DATA RECORDS:
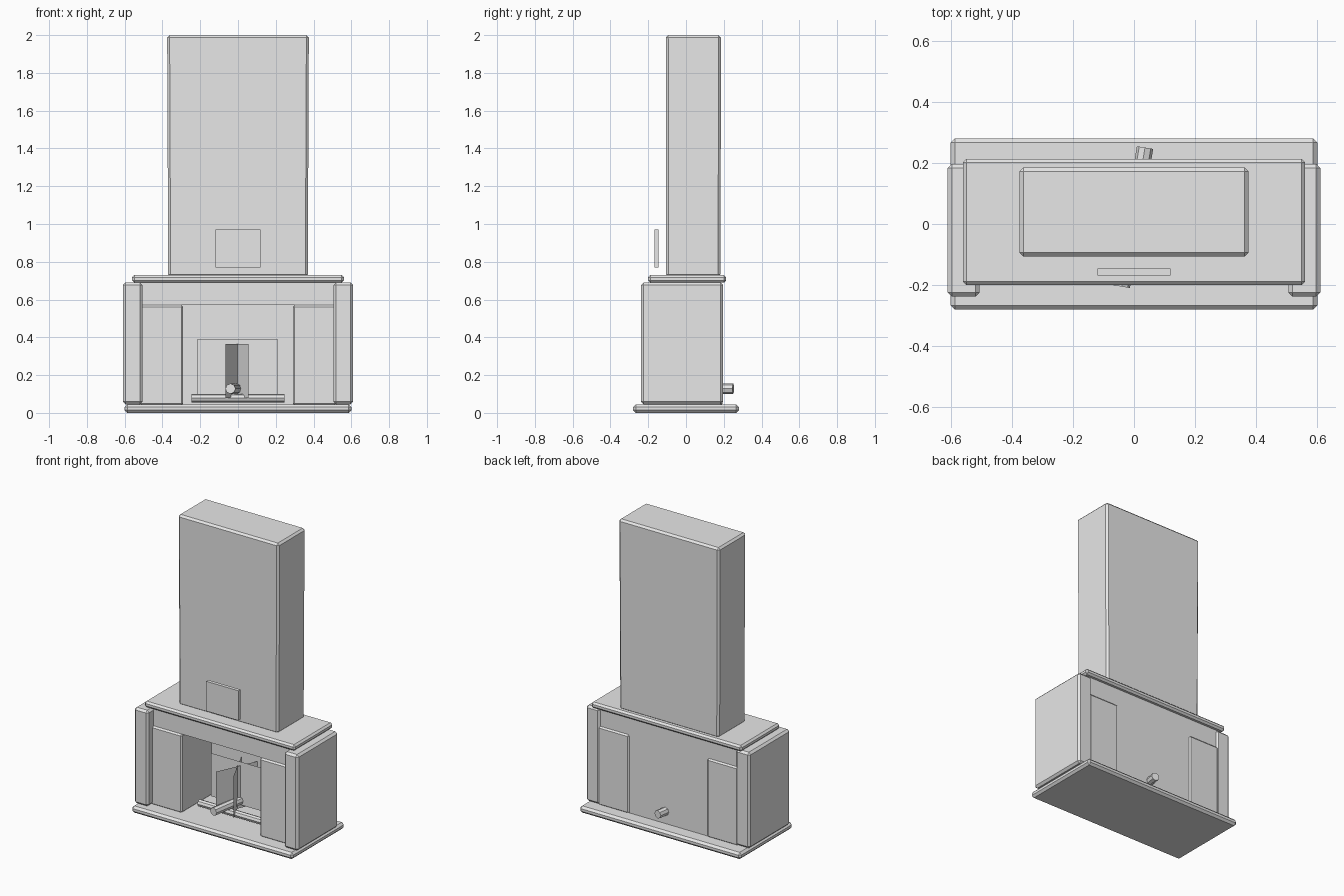
import bpy, bmesh, math
from mathutils import Vector

cube = bpy.data.objects.get("Cube")
if cube:
    bpy.data.objects.remove(cube, do_unlink=True)

stone = bpy.data.materials.new("pale_grey")
stone.diffuse_color = (0.8, 0.8, 0.8, 1)
stone.use_nodes = True
stone.node_tree.nodes["Principled BSDF"].inputs["Base Color"].default_value = (0.8, 0.8, 0.8, 1)


def add_object(name, bm):
    mesh = bpy.data.meshes.new(name)
    bm.to_mesh(mesh)
    bm.free()
    mesh.materials.append(stone)
    obj = bpy.data.objects.new(name, mesh)
    bpy.context.collection.objects.link(obj)
    return obj


def block(name, xs, ys, zs, bevel=0.0, foot=1.0):
    """Box between the given limits; foot scales the lower corners."""
    bm = bmesh.new()
    bmesh.ops.create_cube(bm, size=1)
    for v in bm.verts:
        s = foot if v.co.z < 0 else 1.0
        v.co = [(a + b) / 2 + c * (b - a) * k
                for (a, b), c, k in zip((xs, ys, zs), v.co, (s, s, 1))]
    if bevel:
        bmesh.ops.bevel(bm, geom=bm.edges[:], offset=bevel, segments=1, affect='EDGES')
    return add_object(name, bm)


def log(name, start, end, radius):
    a, b = Vector(start), Vector(end)
    bm = bmesh.new()
    bmesh.ops.create_cone(bm, cap_ends=True, segments=8, radius1=radius,
                          radius2=radius, depth=(b - a).length)
    obj = add_object(name, bm)
    obj.location = (a + b) / 2
    obj.rotation_euler = (b - a).to_track_quat('Z', 'Y').to_euler()


def flame(name, start, end, low, high):
    """Upright sheet standing on a line in plan."""
    bm = bmesh.new()
    corners = [(*start, low), (*end, low), (*end, high), (*start, high)]
    bm.faces.new([bm.verts.new(c) for c in corners])
    add_object(name, bm)


# Hearth, mantel and chimney
block("hearth_base", (-0.6, 0.6), (-0.28, 0.28), (0, 0.045), 0.014)
block("mantel_shelf", (-0.56, 0.56), (-0.2, 0.213), (0.69, 0.73), 0.012)
block("chimney_breast", (-0.375, 0.375), (-0.107, 0.185), (0.72, 2.0), 0.013, 0.985)

# Surround
block("lintel", (-0.52, 0.52), (-0.175, 0.185), (0.57, 0.695))
block("firebox_back", (-0.3, 0.3), (0.135, 0.185), (0.04, 0.58))
for side, s in (("right", -1), ("left", 1)):
    block(side + "_pillar", sorted((s * 0.505, s * 0.61)), (-0.238, 0.197), (0.045, 0.69), 0.014)
    block(side + "_panel", sorted((s * 0.29, s * 0.52)), (-0.185, 0.194), (0.04, 0.57), 0.01)

# Picture hung before the chimney
block("picture_panel", (-0.12, 0.12), (-0.168, -0.145), (0.77, 0.97))

# Logs and crossed flame sheets
log("cross_log", (-0.245, -0.06, 0.078), (0.245, -0.06, 0.078), 0.023)
log("long_log", (-0.04, -0.205, 0.128), (0.036, 0.25, 0.128), 0.027)
flame("wide_flame", (-0.215, 0.02), (0.21, 0.02), 0.1, 0.39)
flame("flame_a", (-0.065, -0.14), (0.055, 0.13), 0.08, 0.365)
flame("flame_b", (0.055, -0.125), (-0.065, 0.13), 0.08, 0.365)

THE PROBLEM:
Of all the entries above, retype exactly the lines from the line with "radius2=radius, depth=(b - a).length)" to the line with "0.185), (0.57, 0.695))", both included, and no others.

SOLUTION BELOW:
                          radius2=radius, depth=(b - a).length)
    obj = add_object(name, bm)
    obj.location = (a + b) / 2
    obj.rotation_euler = (b - a).to_track_quat('Z', 'Y').to_euler()


def flame(name, start, end, low, high):
    """Upright sheet standing on a line in plan."""
    bm = bmesh.new()
    corners = [(*start, low), (*end, low), (*end, high), (*start, high)]
    bm.faces.new([bm.verts.new(c) for c in corners])
    add_object(name, bm)


# Hearth, mantel and chimney
block("hearth_base", (-0.6, 0.6), (-0.28, 0.28), (0, 0.045), 0.014)
block("mantel_shelf", (-0.56, 0.56), (-0.2, 0.213), (0.69, 0.73), 0.012)
block("chimney_breast", (-0.375, 0.375), (-0.107, 0.185), (0.72, 2.0), 0.013, 0.985)

# Surround
block("lintel", (-0.52, 0.52), (-0.175, 0.185), (0.57, 0.695))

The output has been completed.